## What is being asked
Quote the records that follow in full and exactly; leave out the pictures.

## Records for this exercise
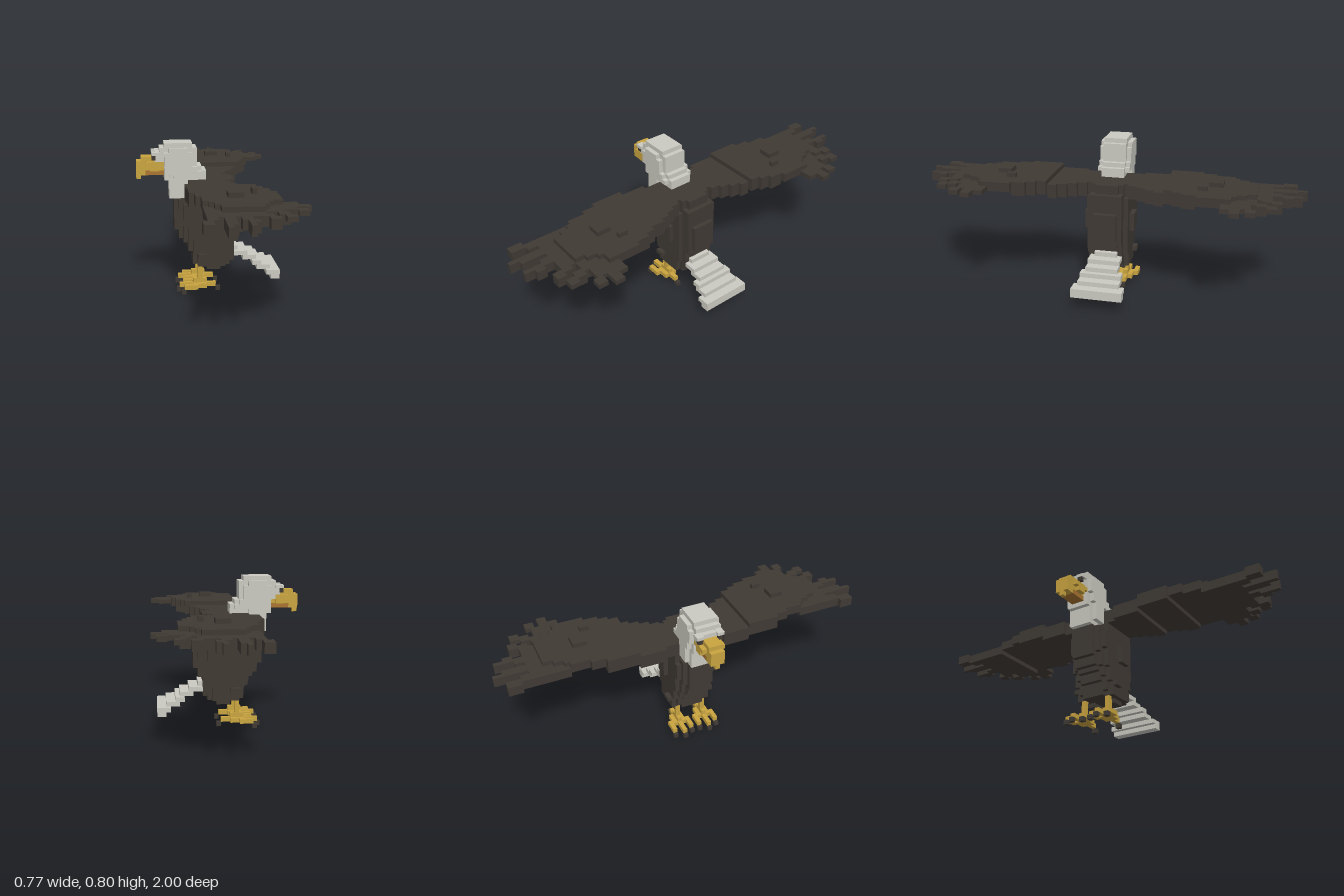
import * as THREE from 'three';
import { mergeGeometries } from 'three/addons/utils/BufferGeometryUtils.js';

const V = 2 / 83; // edge of one block

function material(name, color) {
  const m = new THREE.MeshStandardMaterial({ color });
  m.name = name;
  return m;
}

// Box from block coordinates
function box(x0, x1, y0, y1, z0, z1) {
  const g = new THREE.BoxGeometry((x1 - x0) * V, (y1 - y0) * V, (z1 - z0) * V);
  g.translate((x0 + x1) / 2 * V, (y0 + y1) / 2 * V, (z0 + z1) / 2 * V);
  return g;
}

// Rows [y0, y1, x0, x1] spread to half width w about the middle
const slab = (w, rows) => rows.map(([y0, y1, x0, x1]) => box(x0, x1, y0, y1, -w, w));

// Box on one side (s = 1 or -1), between distances a and b from the middle
const side = (s, x0, x1, y0, y1, a, b) =>
  box(x0, x1, y0, y1, Math.min(s * a, s * b), Math.max(s * a, s * b));

export function createModel() {
  const brown = material('dark brown feathers', 0x403a34);
  const white = material('pale feathers', 0xcacac1);
  const gold = material('golden beak and feet', 0xc9a440);
  const amber = material('amber mouth', 0xa87430);

  const model = new THREE.Group();
  model.name = 'bird';
  const add = (name, mat, boxes) => {
    const mesh = new THREE.Mesh(mergeGeometries(boxes), mat);
    mesh.name = name;
    model.add(mesh);
  };

  // Body: nested outlines, narrower towards the flanks
  add('body', brown, [
    ...slab(2.5, [
      [14, 21, -8, 6], [12, 14, -7, 6], [11, 12, -6, 6], [9, 11, -5, 5], [7, 9, -4, 5],
      [6, 7, -4, 4], [13, 19, 6, 7], [19, 22, -5, 6], [22, 25, -4, 5],
    ]),
    ...slab(3.5, [
      [15, 21, -7, 6], [12, 15, -6, 6], [10, 12, -5, 5], [7, 10, -4, 5],
      [6, 7, -3, 4], [21, 23, -5, 6], [23, 25, -4, 4],
    ]),
    ...slab(4.5, [
      [16, 20, -6, 4], [12, 16, -5, 4], [9, 12, -4, 4], [7, 9, -3, 3],
      [20, 22, -5, 4], [22, 25, -5, 3],
    ]),
    ...slab(5.5, [[14, 18, -1, 2]]),
  ]);

  // Thighs
  for (const s of [1, -1]) {
    add('thigh', brown, [
      side(s, -3, 3, 6, 9, 1.5, 4.5), side(s, -1, 2, 5, 6, 1.5, 3.5),
      side(s, -3, -1, 8, 9, 4.5, 5.5),
    ]);
  }

  // Neck and head
  add('neck', white, [
    ...slab(2.5, [[21, 25, -9, -5], [25, 26, -10, -1], [26, 27, -10, -1], [27, 28, -10, -2]]),
    ...slab(3.5, [[22, 26, -8, -5], [26, 27, -9, -2], [27, 28, -9, -3]]),
  ]);
  add('head', white, [
    ...slab(2.5, [[28, 32, -11, -3], [32, 33, -10, -4], [29, 31, -12, -11]]),
    ...slab(3.5, [[28, 31, -10, -4], [31, 32, -9, -5]]),
    ...slab(1.5, [[31, 32, -11, -10]]),
  ]);
  for (const s of [1, -1]) {
    add('brow', white, [side(s, -12.7, -11, 30.4, 31.1, 1.5, 3)]);
    add('eye', brown, [side(s, -12.7, -11.8, 29.4, 30.4, 1.7, 2.7)]);
  }

  // Beak with hooked tip
  add('beak', gold, [
    ...slab(1.5, [[26, 29, -16, -14], [27, 29, -14, -10], [29, 30, -15, -12]]),
    ...slab(2.5, [[27, 28, -13, -11], [28, 29, -14, -10]]),
    ...slab(0.5, [[25, 26, -16, -15]]),
  ]);
  add('mouth', amber, slab(1.5, [[26, 27, -14, -10]]));

  // Wing plan: [first row, last row, x0, x1] counted outwards
  const plan = [
    [5, 6, -5, 4], [7, 8, -6, 5], [9, 10, -6, 6], [11, 12, -6, 7], [13, 14, -6, 8],
    [15, 16, -6, 9], [17, 19, -6, 10], [20, 22, -5, 11], [23, 26, -4, 11],
    [27, 31, -4, 10], [32, 34, -4, 7],
  ];
  // Arched height of each band: [first row, last row, y0, y1]
  const bands = [[5, 12, 22, 25], [13, 19, 23, 26], [20, 26, 24, 26], [27, 34, 23, 25]];
  // Raised covert layer near the tip
  const coverts = [[27, 27, -3, 9], [28, 29, -2, 8], [30, 31, -1, 7]];
  // Flight feathers at the tip
  const feathers = [
    [35, 36, -4, -2], [37, 39, -5, -3], [35, 39, -1, 1], [40, 41, -1, 0],
    [35, 36, 2, 4], [37, 38, 3, 5], [39, 40, 3, 4], [33, 34, 6, 8], [35, 36, 7, 9],
    [32, 33, 9, 11],
  ];
  const rearFeathers = [
    [34, 35, 10, 12], [29, 30, 10, 13], [30, 31, 13, 15], [27, 28, 10, 16], [25, 26, 11, 14],
  ];
  for (const s of [1, -1]) {
    const strip = ([k0, k1, x0, x1], y0, y1) => side(s, x0, x1, y0, y1, k0 - 0.5, k1 + 0.5);
    const wing = [];
    for (const [k0, k1, x0, x1] of plan) {
      const [, , y0, y1] = bands.find((b) => k0 >= b[0] && k1 <= b[1]);
      wing.push(strip([k0, k1, x0, x1], y0, y1));
    }
    for (const c of coverts) wing.push(strip(c, 25, 26));
    wing.push(strip([22, 24, 1, 4], 26, 27), strip([20, 21, 6, 7], 26, 27));
    add('wing', brown, wing);
    add('flightFeathers', brown, [
      ...feathers.map((f) => strip(f, 23, 25)), ...rearFeathers.map((f) => strip(f, 24, 25)),
    ]);
  }

  // Stepped tail fanning out backwards
  add('tail', white, [
    ...slab(2.5, [[8, 10, 5, 6]]),
    ...slab(3.5, [[8, 9, 5, 8], [7, 8, 7, 10]]),
    ...slab(4.5, [[6, 7, 9, 11], [5, 6, 10, 13]]),
    ...slab(5.5, [[4, 5, 12, 15], [3, 4, 13, 15]]),
  ]);

  // Legs, three-toed feet and claws
  for (const s of [1, -1]) {
    add('leg', gold, [side(s, -3, -2, 2, 6, 2.5, 3.5)]);
    add('foot', gold, [
      side(s, -4, -1, 2, 3, 2.5, 3.5), side(s, -4, -1, 1, 2, 1.5, 4.5),
      side(s, -7, 1, 1, 2, 2.5, 3.5),
      side(s, -6, -3, 1, 2, 0.5, 1.5), side(s, -6, -3, 1, 2, 4.5, 5.5),
    ]);
    add('claws', brown, [
      side(s, -7.6, -6.7, 0, 1, 2.5, 3.5), side(s, 1, 2, 0, 1, 2.5, 3.5),
      side(s, -6.7, -5.7, 0, 1, 0.5, 1.5), side(s, -6.7, -5.7, 0, 1, 4.5, 5.5),
    ]);
  }
  return model;
}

## Solution for this task
import * as THREE from 'three';
import { mergeGeometries } from 'three/addons/utils/BufferGeometryUtils.js';

const V = 2 / 83; // edge of one block

function material(name, color) {
  const m = new THREE.MeshStandardMaterial({ color });
  m.name = name;
  return m;
}

// Box from block coordinates
function box(x0, x1, y0, y1, z0, z1) {
  const g = new THREE.BoxGeometry((x1 - x0) * V, (y1 - y0) * V, (z1 - z0) * V);
  g.translate((x0 + x1) / 2 * V, (y0 + y1) / 2 * V, (z0 + z1) / 2 * V);
  return g;
}

// Rows [y0, y1, x0, x1] spread to half width w about the middle
const slab = (w, rows) => rows.map(([y0, y1, x0, x1]) => box(x0, x1, y0, y1, -w, w));

// Box on one side (s = 1 or -1), between distances a and b from the middle
const side = (s, x0, x1, y0, y1, a, b) =>
  box(x0, x1, y0, y1, Math.min(s * a, s * b), Math.max(s * a, s * b));

export function createModel() {
  const brown = material('dark brown feathers', 0x403a34);
  const white = material('pale feathers', 0xcacac1);
  const gold = material('golden beak and feet', 0xc9a440);
  const amber = material('amber mouth', 0xa87430);

  const model = new THREE.Group();
  model.name = 'bird';
  const add = (name, mat, boxes) => {
    const mesh = new THREE.Mesh(mergeGeometries(boxes), mat);
    mesh.name = name;
    model.add(mesh);
  };

  // Body: nested outlines, narrower towards the flanks
  add('body', brown, [
    ...slab(2.5, [
      [14, 21, -8, 6], [12, 14, -7, 6], [11, 12, -6, 6], [9, 11, -5, 5], [7, 9, -4, 5],
      [6, 7, -4, 4], [13, 19, 6, 7], [19, 22, -5, 6], [22, 25, -4, 5],
    ]),
    ...slab(3.5, [
      [15, 21, -7, 6], [12, 15, -6, 6], [10, 12, -5, 5], [7, 10, -4, 5],
      [6, 7, -3, 4], [21, 23, -5, 6], [23, 25, -4, 4],
    ]),
    ...slab(4.5, [
      [16, 20, -6, 4], [12, 16, -5, 4], [9, 12, -4, 4], [7, 9, -3, 3],
      [20, 22, -5, 4], [22, 25, -5, 3],
    ]),
    ...slab(5.5, [[14, 18, -1, 2]]),
  ]);

  // Thighs
  for (const s of [1, -1]) {
    add('thigh', brown, [
      side(s, -3, 3, 6, 9, 1.5, 4.5), side(s, -1, 2, 5, 6, 1.5, 3.5),
      side(s, -3, -1, 8, 9, 4.5, 5.5),
    ]);
  }

  // Neck and head
  add('neck', white, [
    ...slab(2.5, [[21, 25, -9, -5], [25, 26, -10, -1], [26, 27, -10, -1], [27, 28, -10, -2]]),
    ...slab(3.5, [[22, 26, -8, -5], [26, 27, -9, -2], [27, 28, -9, -3]]),
  ]);
  add('head', white, [
    ...slab(2.5, [[28, 32, -11, -3], [32, 33, -10, -4], [29, 31, -12, -11]]),
    ...slab(3.5, [[28, 31, -10, -4], [31, 32, -9, -5]]),
    ...slab(1.5, [[31, 32, -11, -10]]),
  ]);
  for (const s of [1, -1]) {
    add('brow', white, [side(s, -12.7, -11, 30.4, 31.1, 1.5, 3)]);
    add('eye', brown, [side(s, -12.7, -11.8, 29.4, 30.4, 1.7, 2.7)]);
  }

  // Beak with hooked tip
  add('beak', gold, [
    ...slab(1.5, [[26, 29, -16, -14], [27, 29, -14, -10], [29, 30, -15, -12]]),
    ...slab(2.5, [[27, 28, -13, -11], [28, 29, -14, -10]]),
    ...slab(0.5, [[25, 26, -16, -15]]),
  ]);
  add('mouth', amber, slab(1.5, [[26, 27, -14, -10]]));

  // Wing plan: [first row, last row, x0, x1] counted outwards
  const plan = [
    [5, 6, -5, 4], [7, 8, -6, 5], [9, 10, -6, 6], [11, 12, -6, 7], [13, 14, -6, 8],
    [15, 16, -6, 9], [17, 19, -6, 10], [20, 22, -5, 11], [23, 26, -4, 11],
    [27, 31, -4, 10], [32, 34, -4, 7],
  ];
  // Arched height of each band: [first row, last row, y0, y1]
  const bands = [[5, 12, 22, 25], [13, 19, 23, 26], [20, 26, 24, 26], [27, 34, 23, 25]];
  // Raised covert layer near the tip
  const coverts = [[27, 27, -3, 9], [28, 29, -2, 8], [30, 31, -1, 7]];
  // Flight feathers at the tip
  const feathers = [
    [35, 36, -4, -2], [37, 39, -5, -3], [35, 39, -1, 1], [40, 41, -1, 0],
    [35, 36, 2, 4], [37, 38, 3, 5], [39, 40, 3, 4], [33, 34, 6, 8], [35, 36, 7, 9],
    [32, 33, 9, 11],
  ];
  const rearFeathers = [
    [34, 35, 10, 12], [29, 30, 10, 13], [30, 31, 13, 15], [27, 28, 10, 16], [25, 26, 11, 14],
  ];
  for (const s of [1, -1]) {
    const strip = ([k0, k1, x0, x1], y0, y1) => side(s, x0, x1, y0, y1, k0 - 0.5, k1 + 0.5);
    const wing = [];
    for (const [k0, k1, x0, x1] of plan) {
      const [, , y0, y1] = bands.find((b) => k0 >= b[0] && k1 <= b[1]);
      wing.push(strip([k0, k1, x0, x1], y0, y1));
    }
    for (const c of coverts) wing.push(strip(c, 25, 26));
    wing.push(strip([22, 24, 1, 4], 26, 27), strip([20, 21, 6, 7], 26, 27));
    add('wing', brown, wing);
    add('flightFeathers', brown, [
      ...feathers.map((f) => strip(f, 23, 25)), ...rearFeathers.map((f) => strip(f, 24, 25)),
    ]);
  }

  // Stepped tail fanning out backwards
  add('tail', white, [
    ...slab(2.5, [[8, 10, 5, 6]]),
    ...slab(3.5, [[8, 9, 5, 8], [7, 8, 7, 10]]),
    ...slab(4.5, [[6, 7, 9, 11], [5, 6, 10, 13]]),
    ...slab(5.5, [[4, 5, 12, 15], [3, 4, 13, 15]]),
  ]);

  // Legs, three-toed feet and claws
  for (const s of [1, -1]) {
    add('leg', gold, [side(s, -3, -2, 2, 6, 2.5, 3.5)]);
    add('foot', gold, [
      side(s, -4, -1, 2, 3, 2.5, 3.5), side(s, -4, -1, 1, 2, 1.5, 4.5),
      side(s, -7, 1, 1, 2, 2.5, 3.5),
      side(s, -6, -3, 1, 2, 0.5, 1.5), side(s, -6, -3, 1, 2, 4.5, 5.5),
    ]);
    add('claws', brown, [
      side(s, -7.6, -6.7, 0, 1, 2.5, 3.5), side(s, 1, 2, 0, 1, 2.5, 3.5),
      side(s, -6.7, -5.7, 0, 1, 0.5, 1.5), side(s, -6.7, -5.7, 0, 1, 4.5, 5.5),
    ]);
  }
  return model;
}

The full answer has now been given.